Calcutta, Oct. 2: Calcutta is officially rally-less, at least till October 27 when Calcutta High Court returns from its Puja vacation.
The high court’s vacation bench today rejected persistent state government demands for a stay on the ruling given by Justice Amitava Lala on Monday stopping rallies between 8 am and 8 pm on working days.
Without Justice Lala’s trial court records and a certified copy of his order, which could not be procured despite several attempts that continued till Thursday morning, the two-member bench — comprising Justice Alok Chakraborty and Justice Shubhrakamal Mukherjee — refused to consider the matter.
Allowing only the immersion processions for Durga, Lakshmi and Kali Pujas, the court told the government team that the vacation bench could be approached any time before court reopened, but only for “a specific appeal concerning a specific incident”.
What Thursday’s vacation bench order means is that Calcutta is spared political rallies — unless any group defies the order — till the regular division bench of the court, comprising Chief Justice A.K. Mathur and Justice A.K. Bannerjee, takes another look at Monday’s order.
Even the immersion processions allowed by the vacation bench have to take place in strict compliance with police orders.
Thursday was not a day the government’s legal team, led by advocate-general Balai Ray, would like to remember.
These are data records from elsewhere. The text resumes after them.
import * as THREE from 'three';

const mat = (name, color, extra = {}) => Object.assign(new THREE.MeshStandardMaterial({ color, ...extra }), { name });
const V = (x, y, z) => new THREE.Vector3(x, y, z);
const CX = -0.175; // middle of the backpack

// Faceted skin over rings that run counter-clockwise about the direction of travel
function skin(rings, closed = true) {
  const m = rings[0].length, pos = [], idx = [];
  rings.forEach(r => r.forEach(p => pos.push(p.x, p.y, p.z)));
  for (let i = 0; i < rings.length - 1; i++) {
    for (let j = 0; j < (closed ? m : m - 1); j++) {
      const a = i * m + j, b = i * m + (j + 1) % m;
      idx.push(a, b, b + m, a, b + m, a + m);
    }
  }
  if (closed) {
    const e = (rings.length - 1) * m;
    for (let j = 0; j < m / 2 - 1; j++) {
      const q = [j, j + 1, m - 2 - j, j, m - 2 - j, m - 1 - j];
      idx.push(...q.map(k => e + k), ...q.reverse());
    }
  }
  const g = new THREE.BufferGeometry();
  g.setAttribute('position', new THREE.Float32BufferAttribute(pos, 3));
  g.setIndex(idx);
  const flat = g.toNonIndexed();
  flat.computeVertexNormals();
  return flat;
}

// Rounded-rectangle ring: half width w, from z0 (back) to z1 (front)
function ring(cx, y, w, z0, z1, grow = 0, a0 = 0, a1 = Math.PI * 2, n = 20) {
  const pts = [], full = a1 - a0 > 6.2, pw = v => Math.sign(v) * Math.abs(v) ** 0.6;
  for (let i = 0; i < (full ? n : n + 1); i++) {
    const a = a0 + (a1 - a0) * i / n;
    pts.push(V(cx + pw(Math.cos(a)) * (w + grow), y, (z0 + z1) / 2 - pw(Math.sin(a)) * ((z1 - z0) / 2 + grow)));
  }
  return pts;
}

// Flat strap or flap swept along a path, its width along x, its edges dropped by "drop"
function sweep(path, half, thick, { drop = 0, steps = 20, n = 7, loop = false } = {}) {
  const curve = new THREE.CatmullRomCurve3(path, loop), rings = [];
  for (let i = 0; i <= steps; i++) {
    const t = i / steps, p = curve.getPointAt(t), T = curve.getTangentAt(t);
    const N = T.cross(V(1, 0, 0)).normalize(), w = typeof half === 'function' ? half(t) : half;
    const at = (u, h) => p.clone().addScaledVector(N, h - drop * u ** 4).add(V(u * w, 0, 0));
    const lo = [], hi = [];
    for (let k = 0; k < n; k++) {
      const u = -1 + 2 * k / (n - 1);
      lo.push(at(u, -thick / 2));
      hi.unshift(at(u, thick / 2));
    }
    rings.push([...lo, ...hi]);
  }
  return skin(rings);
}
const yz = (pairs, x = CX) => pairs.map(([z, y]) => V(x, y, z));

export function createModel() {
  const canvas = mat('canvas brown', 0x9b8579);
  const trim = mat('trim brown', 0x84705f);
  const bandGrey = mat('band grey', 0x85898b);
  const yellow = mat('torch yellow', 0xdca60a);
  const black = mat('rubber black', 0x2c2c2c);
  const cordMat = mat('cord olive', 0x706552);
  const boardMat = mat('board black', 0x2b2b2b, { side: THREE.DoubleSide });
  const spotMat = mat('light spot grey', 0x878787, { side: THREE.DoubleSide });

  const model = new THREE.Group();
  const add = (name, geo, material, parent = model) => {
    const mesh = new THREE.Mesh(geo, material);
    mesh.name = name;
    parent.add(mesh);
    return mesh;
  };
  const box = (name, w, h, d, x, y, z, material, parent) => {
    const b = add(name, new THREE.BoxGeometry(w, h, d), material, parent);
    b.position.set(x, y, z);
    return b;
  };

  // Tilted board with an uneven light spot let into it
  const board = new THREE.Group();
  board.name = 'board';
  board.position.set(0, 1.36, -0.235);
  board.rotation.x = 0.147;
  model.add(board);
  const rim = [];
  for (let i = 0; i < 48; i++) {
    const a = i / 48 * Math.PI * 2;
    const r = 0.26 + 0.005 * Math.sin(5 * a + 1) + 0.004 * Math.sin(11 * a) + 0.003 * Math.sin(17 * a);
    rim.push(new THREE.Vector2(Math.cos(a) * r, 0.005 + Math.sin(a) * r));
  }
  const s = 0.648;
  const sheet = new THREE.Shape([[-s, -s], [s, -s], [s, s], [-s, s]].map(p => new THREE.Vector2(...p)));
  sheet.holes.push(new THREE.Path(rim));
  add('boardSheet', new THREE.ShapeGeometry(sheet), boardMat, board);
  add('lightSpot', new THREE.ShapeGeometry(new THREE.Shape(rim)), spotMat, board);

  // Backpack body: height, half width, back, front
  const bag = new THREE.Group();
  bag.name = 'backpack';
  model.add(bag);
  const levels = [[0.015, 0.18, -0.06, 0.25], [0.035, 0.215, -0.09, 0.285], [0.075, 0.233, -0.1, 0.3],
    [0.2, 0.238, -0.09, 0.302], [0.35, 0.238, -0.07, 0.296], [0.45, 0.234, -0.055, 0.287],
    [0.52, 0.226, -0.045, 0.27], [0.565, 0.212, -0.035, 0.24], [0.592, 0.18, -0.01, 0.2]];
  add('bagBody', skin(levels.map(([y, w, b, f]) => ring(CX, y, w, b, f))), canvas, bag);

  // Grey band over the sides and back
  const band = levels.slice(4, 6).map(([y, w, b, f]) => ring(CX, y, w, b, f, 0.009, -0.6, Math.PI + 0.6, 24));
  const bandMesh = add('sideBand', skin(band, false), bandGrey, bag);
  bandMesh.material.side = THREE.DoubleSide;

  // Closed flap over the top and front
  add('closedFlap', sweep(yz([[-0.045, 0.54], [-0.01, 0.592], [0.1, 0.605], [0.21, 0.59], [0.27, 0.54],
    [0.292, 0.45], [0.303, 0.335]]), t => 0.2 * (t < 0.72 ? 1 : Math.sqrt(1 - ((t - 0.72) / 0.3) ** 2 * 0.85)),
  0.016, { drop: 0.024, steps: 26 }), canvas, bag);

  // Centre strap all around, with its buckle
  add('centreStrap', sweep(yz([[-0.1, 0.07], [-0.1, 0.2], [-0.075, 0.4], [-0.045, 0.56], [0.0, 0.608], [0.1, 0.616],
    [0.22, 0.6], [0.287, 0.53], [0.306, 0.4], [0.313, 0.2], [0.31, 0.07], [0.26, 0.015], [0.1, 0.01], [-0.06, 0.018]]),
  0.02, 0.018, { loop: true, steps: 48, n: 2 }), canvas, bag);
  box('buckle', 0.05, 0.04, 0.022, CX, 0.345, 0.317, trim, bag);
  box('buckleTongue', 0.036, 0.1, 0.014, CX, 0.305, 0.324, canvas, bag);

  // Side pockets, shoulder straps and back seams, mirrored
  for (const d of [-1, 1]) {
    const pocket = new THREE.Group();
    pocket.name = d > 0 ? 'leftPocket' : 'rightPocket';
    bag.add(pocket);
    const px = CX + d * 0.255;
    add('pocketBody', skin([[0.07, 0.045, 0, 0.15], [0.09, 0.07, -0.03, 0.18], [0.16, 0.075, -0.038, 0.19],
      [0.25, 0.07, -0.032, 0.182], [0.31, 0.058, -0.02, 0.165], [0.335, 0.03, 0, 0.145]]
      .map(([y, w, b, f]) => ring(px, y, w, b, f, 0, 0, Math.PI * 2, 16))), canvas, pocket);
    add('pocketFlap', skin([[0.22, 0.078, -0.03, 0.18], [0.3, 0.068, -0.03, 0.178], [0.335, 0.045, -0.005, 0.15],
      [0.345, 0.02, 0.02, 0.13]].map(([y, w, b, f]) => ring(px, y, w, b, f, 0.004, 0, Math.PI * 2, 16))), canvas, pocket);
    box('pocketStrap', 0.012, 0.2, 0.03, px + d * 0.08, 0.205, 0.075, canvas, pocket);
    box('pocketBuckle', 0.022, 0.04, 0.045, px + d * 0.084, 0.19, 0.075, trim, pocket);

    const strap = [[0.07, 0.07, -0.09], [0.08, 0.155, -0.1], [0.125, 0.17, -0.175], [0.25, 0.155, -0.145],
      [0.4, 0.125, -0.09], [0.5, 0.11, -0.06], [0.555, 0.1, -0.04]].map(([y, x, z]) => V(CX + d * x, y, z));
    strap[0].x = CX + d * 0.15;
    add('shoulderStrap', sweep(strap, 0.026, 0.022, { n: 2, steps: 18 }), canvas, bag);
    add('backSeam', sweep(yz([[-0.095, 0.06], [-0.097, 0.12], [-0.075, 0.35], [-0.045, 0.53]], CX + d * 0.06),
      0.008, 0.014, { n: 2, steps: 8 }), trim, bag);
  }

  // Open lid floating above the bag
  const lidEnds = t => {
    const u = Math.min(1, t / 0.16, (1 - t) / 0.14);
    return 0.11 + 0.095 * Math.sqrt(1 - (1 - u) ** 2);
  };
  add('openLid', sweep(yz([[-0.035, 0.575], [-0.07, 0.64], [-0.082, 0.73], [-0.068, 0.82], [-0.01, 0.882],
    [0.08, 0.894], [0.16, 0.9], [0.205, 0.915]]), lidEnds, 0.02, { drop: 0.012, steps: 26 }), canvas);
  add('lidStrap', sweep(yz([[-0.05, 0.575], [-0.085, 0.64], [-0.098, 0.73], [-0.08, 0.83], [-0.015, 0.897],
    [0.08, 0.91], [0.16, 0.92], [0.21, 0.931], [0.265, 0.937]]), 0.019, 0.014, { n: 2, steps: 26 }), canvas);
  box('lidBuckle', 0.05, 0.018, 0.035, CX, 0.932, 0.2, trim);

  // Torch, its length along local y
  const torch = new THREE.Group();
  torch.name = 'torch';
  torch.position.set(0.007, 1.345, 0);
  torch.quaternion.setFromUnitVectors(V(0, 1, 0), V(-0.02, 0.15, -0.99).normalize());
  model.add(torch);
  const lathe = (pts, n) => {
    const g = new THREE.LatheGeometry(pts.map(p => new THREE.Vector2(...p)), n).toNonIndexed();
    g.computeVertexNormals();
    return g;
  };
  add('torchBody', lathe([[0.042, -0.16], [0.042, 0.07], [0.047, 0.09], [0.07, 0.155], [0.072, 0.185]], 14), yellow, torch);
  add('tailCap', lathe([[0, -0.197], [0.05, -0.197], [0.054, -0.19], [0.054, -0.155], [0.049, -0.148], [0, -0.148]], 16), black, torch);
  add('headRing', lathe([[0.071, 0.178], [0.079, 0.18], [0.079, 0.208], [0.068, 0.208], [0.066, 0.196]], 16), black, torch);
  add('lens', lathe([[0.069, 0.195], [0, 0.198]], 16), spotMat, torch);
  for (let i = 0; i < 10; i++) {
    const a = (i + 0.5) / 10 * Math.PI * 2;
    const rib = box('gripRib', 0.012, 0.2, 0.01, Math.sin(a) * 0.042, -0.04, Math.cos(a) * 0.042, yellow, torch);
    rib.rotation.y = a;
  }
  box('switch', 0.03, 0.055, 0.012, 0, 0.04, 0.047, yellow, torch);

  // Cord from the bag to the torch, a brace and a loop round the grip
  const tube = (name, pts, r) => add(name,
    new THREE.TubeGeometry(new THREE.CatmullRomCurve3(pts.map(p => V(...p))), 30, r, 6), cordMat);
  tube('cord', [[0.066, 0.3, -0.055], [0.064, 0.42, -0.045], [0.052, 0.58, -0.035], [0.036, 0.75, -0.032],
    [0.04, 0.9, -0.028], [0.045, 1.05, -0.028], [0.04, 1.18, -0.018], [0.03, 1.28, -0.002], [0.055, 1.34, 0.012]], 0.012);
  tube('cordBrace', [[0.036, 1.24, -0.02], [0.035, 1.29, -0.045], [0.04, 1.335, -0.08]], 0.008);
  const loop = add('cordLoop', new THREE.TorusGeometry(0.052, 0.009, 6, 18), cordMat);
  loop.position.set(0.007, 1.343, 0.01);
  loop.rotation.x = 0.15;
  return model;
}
It suffered another setback, when the vacation bench refused to uphold its contention that there was no legal basis for Justice Lala’s decision to slap a contempt notice on Calcutta police for holding him up while allowing a rally to pass on September 24 as he was going to work.
“Your case is, at best, arguable,” the judges told Ray, refusing to agree with him that the police did not obstruct Justice Lala him from administering justice. “Justice Lala was on his way to this court to administer justice,” the judges said.
The bench first met at 10.30 am but decided to have a 30-minute break so that efforts to get the trial court’s records could continue. The exercise, which began on Wednesday, yielded nothing and the court sat down to order at 11 am without the records.
“We have with us the records available with the advocate-on-record,” Ray however said, straining to explain that the matter at hand was of utmost importance to the government and, therefore, its legal representatives did not mind the absence of court records.
The bench did not comment. But, when time came for it to make its opinion known, it stuck to the normal legal position. “It will not be proper for this bench to pass any interim order without having the trial court’s records,” the judges said.
They, however, cleared the government’s immediate concern of immersion processions.